A couple of weeks ago, I was playing with my little boy while my wife was taking her life insurance physical at the dining room table. The visiting nurse was asking questions, and Ingrid was breast-feeding our baby as she answered.
“Well, my mother nearly had a stroke a few years ago, and her doctor put her on steroids, and now she has polymyalgia,” Ingrid said.
“Poly… myalgia,” I heard the nurse mutter.
“Oh yeah, and my doctor said that my fainting spells might have been caused by low blood pressure.”
“That would do it,” said the nurse.
By this time, I was on my feet and heading towards the laptop in our bedroom-cum-home office. Ingrid had her own laptop open in front of her in the other room, and I sent her a frantic e-mail, hoping she would get it before the nurse stamped the word “REJECTED” on her file.
“Subject: STOP OVERSHARING,” I hammered out “Everything is fine. You’ve never been sick, and neither has anyone else in the family. Ever.”
I could no longer hear the conversation, but I feared the worst. “Well, all in all, I’m pretty healthy,” I pictured Ingrid saying as she twisted a lock of hair around her finger. “Once a month — every few weeks, tops — I wake up and I’m blind, but it usually goes away by lunchtime. And sometimes I get these prickly sensations in my legs; you know, like pins and needles? But I shouldn’t complain. Most of the time, I can’t feel them at all.”
A few hours later, a small group of actuaries back at the home office would be adding a bunch of zeros to her premium. “What a shame — just years to live. And she’s a mom, too,” one of them would say, as he pasted tiny red flags all over her application.
Ingrid and I have long scrambled to maintain health insurance, first for ourselves, and now for our kids. As self-employed people whose bosses don’t pay much, buying into a regular plan has never been an option. Here in New York City, our premiums would run higher than our monthly housing costs — and around these parts, that’s saying something.
Our low earning power has had one benefit, however. As certifiably near-destitute individuals, we qualify for a couple of subsidized health insurance programs that New York State provides to people who are too poor to buy their own coverage but too flush for Medicare. So while we can’t afford to replace the cracked bumper on our 2000 Honda minivan, we can still have our blood tested and our children vaccinated.
When I say “qualify,” I mean that we have figured out what to tell the people who administer these programs so that they will keep us on their rolls. Mostly, this involves sussing out the secret formulae that the insurance companies and the state government use to determine eligibilty, while desperately trying not to say anything that might get us kicked off the island.

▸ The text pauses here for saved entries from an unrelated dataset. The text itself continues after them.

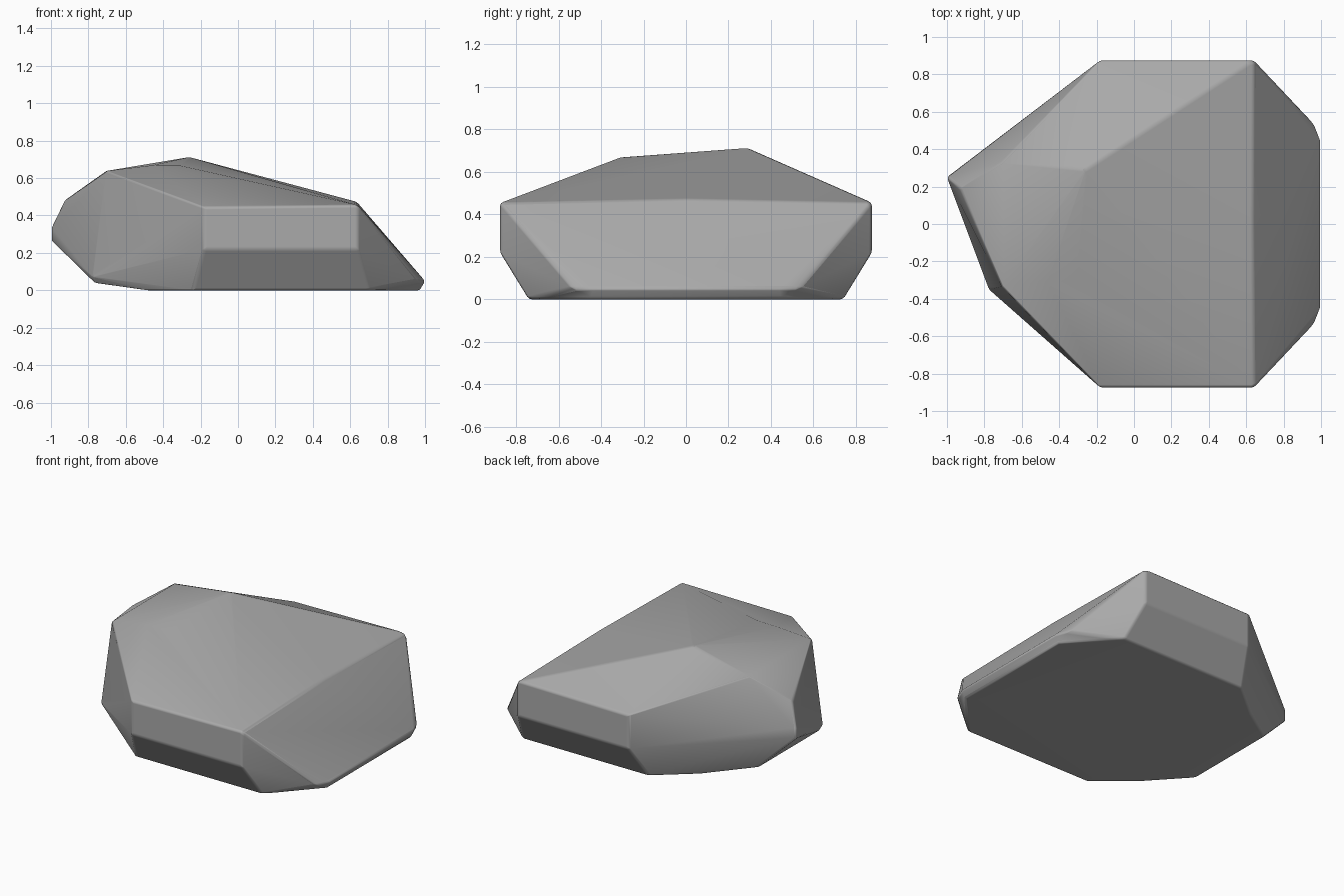
import bpy
import bmesh
import math

cube = bpy.data.objects.get("Cube")
if cube:
    bpy.data.objects.remove(cube, do_unlink=True)

# Stone colour
stone = bpy.data.materials.new("stone grey")
stone.use_nodes = True
grey = (0.4, 0.4, 0.4, 1)
stone.diffuse_color = grey
stone.node_tree.nodes["Principled BSDF"].inputs["Base Color"].default_value = grey

# Corners shared by both long sides: (x, half width, z)
paired = [
    (-0.18, 0.875, 0.445), (0.64, 0.875, 0.455),   # upper rim
    (-0.18, 0.875, 0.22), (0.64, 0.875, 0.22),     # lower rim
    (-0.24, 0.74, 0), (0.7, 0.74, 0),              # base sides
    (-0.48, 0.54, 0), (0.975, 0.44, 0),            # base ends
    (0.965, 0.53, 0.05), (1.0, 0.44, 0.05),        # toe of the slope
    (-0.705, 0.335, 0.638), (-0.765, 0.33, 0.04),  # blunt end
]
# Irregular corners: crown, ridge and nose
single = [
    (-0.26, 0.29, 0.712), (-0.46, -0.305, 0.668), (-0.31, -0.31, 0.667),
    (0.635, 0, 0.473), (-0.93, 0.19, 0.478),
    (-1.0, 0.25, 0.335), (-1.0, 0.25, 0.27), (-0.775, -0.35, 0.07),
]
points = single + [(x, side * y, z) for x, y, z in paired for side in (-1, 1)]

# Faceted body wrapped around the corners
bm = bmesh.new()
for p in points:
    bm.verts.new(p)
hull = bmesh.ops.convex_hull(bm, input=bm.verts)
loose = {v for v in hull["geom_interior"] + hull["geom_unused"]
         if isinstance(v, bmesh.types.BMVert)}
bmesh.ops.delete(bm, geom=list(loose), context="VERTS")
bmesh.ops.dissolve_limit(bm, angle_limit=math.radians(2),
                         verts=bm.verts, edges=bm.edges)
bmesh.ops.recalc_face_normals(bm, faces=bm.faces)
mesh = bpy.data.meshes.new("rock")
bm.to_mesh(mesh)
bm.free()
mesh.materials.append(stone)
rock = bpy.data.objects.new("rock", mesh)
bpy.context.collection.objects.link(rock)

# Worn edges
bpy.context.view_layer.objects.active = rock
rock.select_set(True)
bpy.ops.object.shade_smooth_by_angle(angle=math.radians(30))
bevel = rock.modifiers.new("worn_edges", "BEVEL")
bevel.width = 0.014
bevel.segments = 2
bevel.limit_method = "ANGLE"
bevel.angle_limit = math.radians(28)
bevel.harden_normals = True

ME: “So, bearing in mind that this entire conversation is totally hypothetical and that I have never given you my name, how much would we have to pay each month if we earned more than, let’s say, $40,000 a year?”
HEALTH INSURANCE COMPANY FACILITATOR: “$2000.”

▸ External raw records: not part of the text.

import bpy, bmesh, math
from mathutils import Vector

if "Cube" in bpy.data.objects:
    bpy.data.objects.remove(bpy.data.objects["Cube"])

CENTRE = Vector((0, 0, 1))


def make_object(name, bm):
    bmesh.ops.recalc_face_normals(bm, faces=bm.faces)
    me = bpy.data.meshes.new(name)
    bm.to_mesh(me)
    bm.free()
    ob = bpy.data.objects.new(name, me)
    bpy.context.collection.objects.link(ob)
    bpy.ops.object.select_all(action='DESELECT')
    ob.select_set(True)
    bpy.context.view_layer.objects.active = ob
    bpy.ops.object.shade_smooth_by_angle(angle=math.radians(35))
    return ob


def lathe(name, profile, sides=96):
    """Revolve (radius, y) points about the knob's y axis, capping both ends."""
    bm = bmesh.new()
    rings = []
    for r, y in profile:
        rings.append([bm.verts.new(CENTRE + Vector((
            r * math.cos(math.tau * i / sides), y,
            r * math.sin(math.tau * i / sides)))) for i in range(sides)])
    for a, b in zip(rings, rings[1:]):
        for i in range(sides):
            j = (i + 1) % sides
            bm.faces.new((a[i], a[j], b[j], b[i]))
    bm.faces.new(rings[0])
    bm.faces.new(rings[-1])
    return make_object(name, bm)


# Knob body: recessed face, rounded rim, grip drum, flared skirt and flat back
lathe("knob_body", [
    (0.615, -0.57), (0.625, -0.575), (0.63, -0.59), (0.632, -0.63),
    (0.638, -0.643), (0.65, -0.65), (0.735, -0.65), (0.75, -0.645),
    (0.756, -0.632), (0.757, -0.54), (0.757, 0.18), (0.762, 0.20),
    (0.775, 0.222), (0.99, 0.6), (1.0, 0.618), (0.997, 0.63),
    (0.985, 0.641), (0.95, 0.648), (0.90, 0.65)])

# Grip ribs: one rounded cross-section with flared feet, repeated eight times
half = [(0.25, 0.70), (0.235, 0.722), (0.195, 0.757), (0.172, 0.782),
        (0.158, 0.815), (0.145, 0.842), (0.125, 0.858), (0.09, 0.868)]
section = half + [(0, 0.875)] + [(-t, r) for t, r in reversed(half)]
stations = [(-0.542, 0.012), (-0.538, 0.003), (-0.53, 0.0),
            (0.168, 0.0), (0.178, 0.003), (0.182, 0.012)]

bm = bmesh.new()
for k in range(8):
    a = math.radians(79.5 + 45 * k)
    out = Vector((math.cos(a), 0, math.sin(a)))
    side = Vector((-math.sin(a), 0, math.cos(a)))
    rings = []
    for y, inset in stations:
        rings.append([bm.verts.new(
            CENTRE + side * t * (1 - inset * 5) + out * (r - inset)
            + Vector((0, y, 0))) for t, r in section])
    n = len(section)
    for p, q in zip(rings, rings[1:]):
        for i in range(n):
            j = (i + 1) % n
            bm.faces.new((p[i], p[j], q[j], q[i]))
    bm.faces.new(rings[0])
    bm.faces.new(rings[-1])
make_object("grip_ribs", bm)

ME: “And how much would we pay in an imaginary universe where we earned less than $40,000 a year?”
HEALTH INSURANCE COMPANY FACILITATOR: “$200.”
ME: “So here’s the deal. We make $39,999. Do you need to have that notarized?”
We’ve never exactly lied about our financial situation, but we have learned to present ourselves in the most eligible light possible. Even so, we’ve had a couple of close calls, and the entire process makes us incredibly anxious. As a result, I’ve come to think that it’s best simply to say whatever it takes to keep us and our kids covered and out of the poorhouse – or the morgue. So when my finely tuned insurance-seeking antennae detected a potential eligibility implosion in progress, I leapt into action.
Of course, Ingrid didn’t get my e-mail until hours later, at which point it made no sense whatsoever. When I explained what I had been thinking, she rolled her eyes.
“She wasn’t writing any of that down,” she said of the nurse, with whom she had bonded long before I began eavesdropping on their conversation. (Kim is a grandmother with a bad hip, and her husband runs a pizzeria near the beach in Far Rockaway, Queens. Apparently, we’re all going there for a swim and a slice next summer.)
Still, better safe than sorry. Anyhow, I’m just proud that my wife –- and our kids -– are so incredibly healthy.
Preferred-rate healthy, if you know what I mean.